-- LISTED ENTRIES follows --
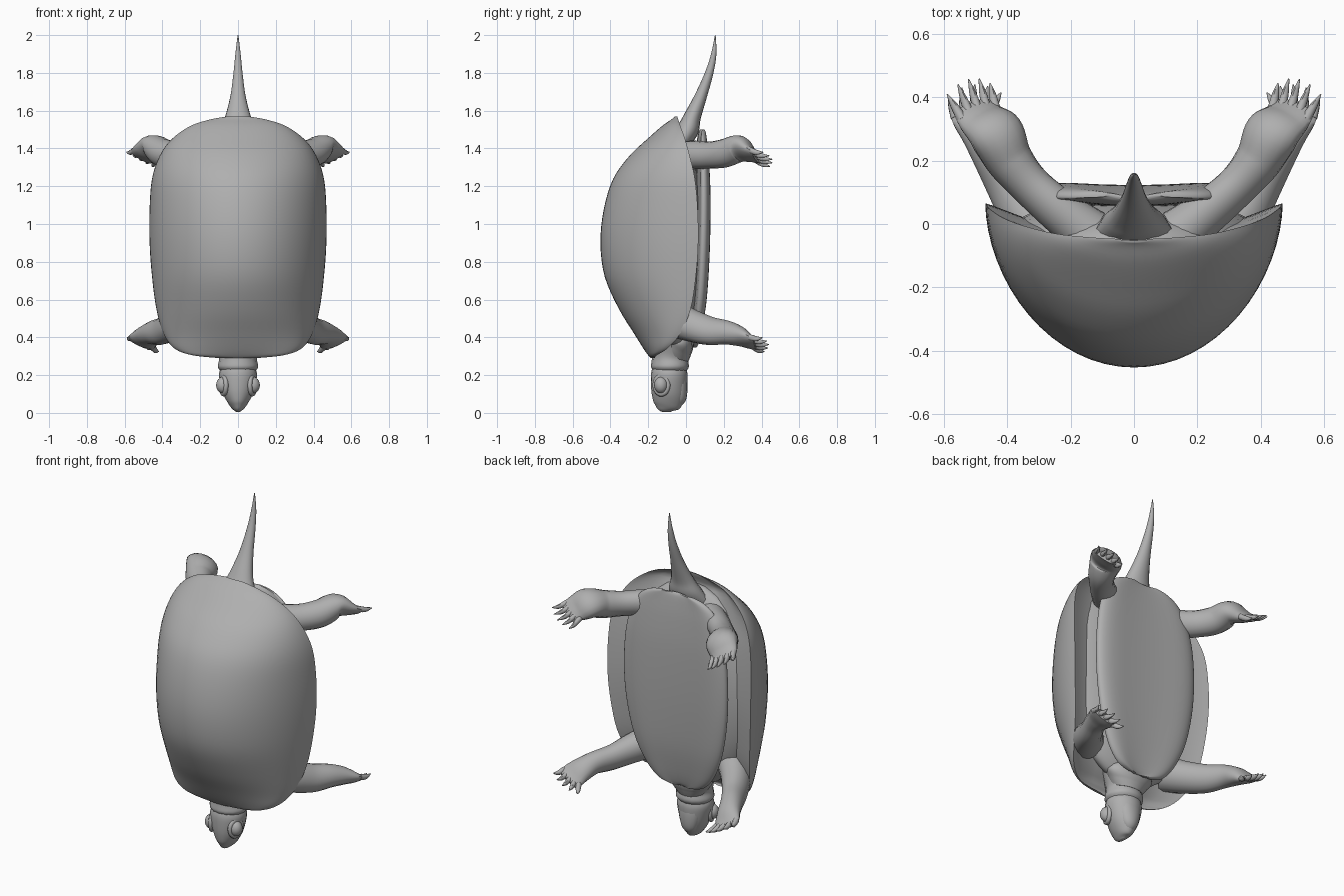
import bpy, bmesh, math
from mathutils import Vector

cube = bpy.data.objects.get("Cube")
if cube:
    bpy.data.objects.remove(cube)

grey = bpy.data.materials.new("plain grey")
grey.use_nodes = True
COLOUR = (0.43, 0.43, 0.43, 1)
grey.diffuse_color = COLOUR
grey.node_tree.nodes["Principled BSDF"].inputs["Base Color"].default_value = COLOUR


def smooth_keys(keys, steps):
    """Interpolate rows of numbers with a Catmull-Rom spline."""
    rows = [Vector(k) for k in keys]
    out = []
    for i in range(len(rows) - 1):
        p0, p1 = rows[max(i - 1, 0)], rows[i]
        p2, p3 = rows[i + 1], rows[min(i + 2, len(rows) - 1)]
        for s in range(steps):
            t = s / steps
            out.append(p1 + (p2 - p0) * (t / 2)
                       + (2 * p0 - 5 * p1 + 4 * p2 - p3) * (t * t / 2)
                       + (3 * p1 - p0 - 3 * p2 + p3) * (t ** 3 / 2))
    return out + [rows[-1]]


def loft(name, rings, sharp=50):
    """Skin a list of closed rings, cap both ends and shade smooth."""
    bm = bmesh.new()
    loops = [[bm.verts.new(p) for p in ring] for ring in rings]
    n = len(loops[0])
    for a, b in zip(loops, loops[1:]):
        for i in range(n):
            j = (i + 1) % n
            bm.faces.new((a[i], a[j], b[j], b[i]))
    bm.faces.new(loops[0])
    bm.faces.new(loops[-1])
    bmesh.ops.recalc_face_normals(bm, faces=bm.faces)
    mesh = bpy.data.meshes.new(name)
    bm.to_mesh(mesh)
    bm.free()
    obj = bpy.data.objects.new(name, mesh)
    bpy.context.collection.objects.link(obj)
    finish(obj, sharp)


def finish(obj, sharp=50):
    obj.data.materials.append(grey)
    bpy.ops.object.select_all(action="DESELECT")
    obj.select_set(True)
    bpy.context.view_layer.objects.active = obj
    bpy.ops.object.shade_smooth_by_angle(angle=math.radians(sharp))


def tube(name, keys, wide=(1, 0, 0), side=1, steps=6, n=16):
    """Elliptical tube; keys are x, y, z, half width, half thickness."""
    rows = smooth_keys(keys, steps)
    pts = [Vector((r[0] * side, r[1], r[2])) for r in rows]
    axis = Vector((wide[0] * side, wide[1], wide[2]))
    rings = []
    for i, (p, r) in enumerate(zip(pts, rows)):
        t = (pts[min(i + 1, len(pts) - 1)] - pts[max(i - 1, 0)]).normalized()
        u = (axis - t * axis.dot(t)).normalized()
        v = t.cross(u)
        rings.append([p + u * (r[3] * math.cos(a)) + v * (r[4] * math.sin(a))
                      for a in (math.tau * k / n for k in range(n))])
    loft(name, rings)


def ball(name, centre, size, turn=0):
    bpy.ops.mesh.primitive_uv_sphere_add(segments=24, ring_count=16, location=centre,
                                         rotation=(0, 0, turn))
    obj = bpy.context.object
    obj.name = name
    obj.scale = size
    finish(obj)


# Domed upper shell: height, half width, rim depth, crown depth
SHELL = [(.29, .1, -.165, -.185), (.305, .24, -.155, -.2), (.34, .335, -.1, -.225),
         (.42, .395, -.03, -.275), (.55, .432, .025, -.355), (.72, .455, .052, -.43),
         (.9, .468, .065, -.453), (1.08, .468, .062, -.435), (1.24, .455, .047, -.385),
         (1.36, .415, .02, -.3), (1.45, .35, -.005, -.205), (1.52, .25, -.03, -.125),
         (1.555, .14, -.042, -.075), (1.57, .05, -.047, -.058)]
rings = []
for z, w, rim, crown in smooth_keys(SHELL, 4):
    ring = []
    for k in range(33):
        a = math.pi * (k / 32 - .5)
        ring.append(Vector((w * math.sin(a), rim + (crown - rim) * math.cos(a) ** 1.1, z)))
    hollow = min(.05, .4 * (rim - crown))
    for k in range(9):
        ring.append(Vector((w * (.95 - 1.9 * k / 8), rim - hollow * (.15 if k in (0, 8) else 1), z)))
    rings.append(ring)
loft("upper_shell", rings, 60)

# Belly plate, dished along the middle: height, half width, depth, half thickness
BELLY = [(.345, .07, .035, .008), (.37, .15, .04, .018), (.45, .22, .05, .028),
         (.6, .285, .068, .034), (.8, .325, .08, .036), (1.0, .337, .086, .036),
         (1.2, .325, .087, .034), (1.35, .29, .084, .028), (1.44, .24, .08, .022),
         (1.485, .17, .08, .014), (1.5, .1, .08, .006)]
rings = []
for z, w, y, thick in smooth_keys(BELLY, 4):
    ring = []
    for k in range(40):
        a = math.tau * k / 40
        c, s = math.cos(a), math.sin(a)
        px = math.copysign(abs(c) ** .6, c)
        py = math.copysign(abs(s) ** .7, s)
        ring.append(Vector((w * px, y + thick * py + .03 * px * px * (1 - .8 * px ** 4), z)))
    rings.append(ring)
loft("belly_plate", rings, 60)

# Soft body between the shells
ball("body", (0, -.06, .92), (.425, .15, .59))

# Tail
tube("tail", [(0, -.03, 1.43, .13, .05), (0, .01, 1.5, .098, .058), (0, .035, 1.57, .068, .045),
              (0, .08, 1.68, .04, .032), (0, .123, 1.8, .024, .022),
              (0, .147, 1.9, .014, .014), (0, .155, 2.0, .002, .002)])

# Neck with skin folds, then the tapering head
tube("neck", [(0, -.07, .55, .19, .1), (0, -.075, .42, .15, .1), (0, -.08, .34, .115, .1),
              (0, -.085, .29, .1, .095), (0, -.085, .245, .107, .1), (0, -.085, .22, .09, .085)])
tube("neck_fold", [(0, -.05, .41, .12, .07), (0, -.04, .37, .145, .08),
                   (0, -.05, .33, .12, .08), (0, -.06, .29, .09, .075)])
tube("head", [(0, -.085, .25, .085, .085), (0, -.088, .21, .1, .096), (0, -.09, .16, .095, .096),
              (0, -.092, .1, .078, .09), (0, -.096, .05, .052, .076),
              (0, -.1, .02, .029, .054), (0, -.1, .005, .009, .02)], n=20)
tube("lower_jaw", [(0, -.05, .22, .075, .05), (0, -.038, .15, .068, .046),
                   (0, -.04, .08, .05, .042), (0, -.05, .045, .025, .025)])

# Eyes with raised lids
for side, label in ((1, "left"), (-1, "right")):
    ball(label + "_eye", (side * .078, -.132, .147), (.038, .036, .044), -side * .35)
    bpy.ops.mesh.primitive_torus_add(
        location=(side * .076, -.13, .147), rotation=(0, math.pi / 2, -side * .35),
        major_radius=.04, minor_radius=.013, major_segments=24, minor_segments=8)
    lid = bpy.context.object
    lid.name = label + "_eyelid"
    lid.scale = (1.15, .95, 1)
    finish(lid)

# Limbs: path with half width and half thickness, palm axis, first and last claw tips
LIMBS = {
    "hind": ([(.14, -.03, 1.36, .08, .08), (.24, .045, 1.365, .068, .078),
              (.33, .125, 1.365, .064, .073), (.395, .205, 1.375, .075, .076),
              (.435, .285, 1.4, .09, .066), (.485, .335, 1.375, .08, .036),
              (.515, .375, 1.352, .066, .014)],
             (.87, -.25, .4), (.455, .435, 1.305), (.59, .4, 1.38)),
    "front": ([(.27, -.07, .5, .09, .1), (.34, .02, .465, .078, .088), (.4, .12, .435, .064, .078),
               (.45, .215, .425, .06, .064), (.48, .285, .405, .068, .05),
               (.505, .335, .38, .076, .03), (.518, .37, .365, .068, .014)],
              (.87, -.15, .4), (.42, .405, .325), (.585, .395, .4)),
}
for kind, (path, palm, inner, outer) in LIMBS.items():
    axis = Vector(palm).normalized()
    wrist = Vector(path[-2][:3])
    for side, label in ((1, "left"), (-1, "right")):
        tube(f"{label}_{kind}_leg", path, palm, side)
        for k in range(5):
            f = k / 4
            root = wrist + axis * (.12 * (f - .5)) + Vector((.004, .01, -.004))
            tip = Vector(inner).lerp(Vector(outer), f)
            tip.y += .12 * f * (1 - f) + .01
            mid = root.lerp(tip, .55) + Vector((0, 0, -.008))
            tube(f"{label}_{kind}_toe_{k + 1}",
                 [(*root, .017, .017), (*mid, .012, .014), (*tip, .002, .002)],
                 palm, side, 4, 8)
-- LISTED ENTRIES concluded --
● PROBLEM DESCRIPTION
Write the "tip.y += .12 * f * (1 - f) + .01" line and all later lines exactly. Stop at the end of the data.

● FINISHED EXERCISE
            tip.y += .12 * f * (1 - f) + .01
            mid = root.lerp(tip, .55) + Vector((0, 0, -.008))
            tube(f"{label}_{kind}_toe_{k + 1}",
                 [(*root, .017, .017), (*mid, .012, .014), (*tip, .002, .002)],
                 palm, side, 4, 8)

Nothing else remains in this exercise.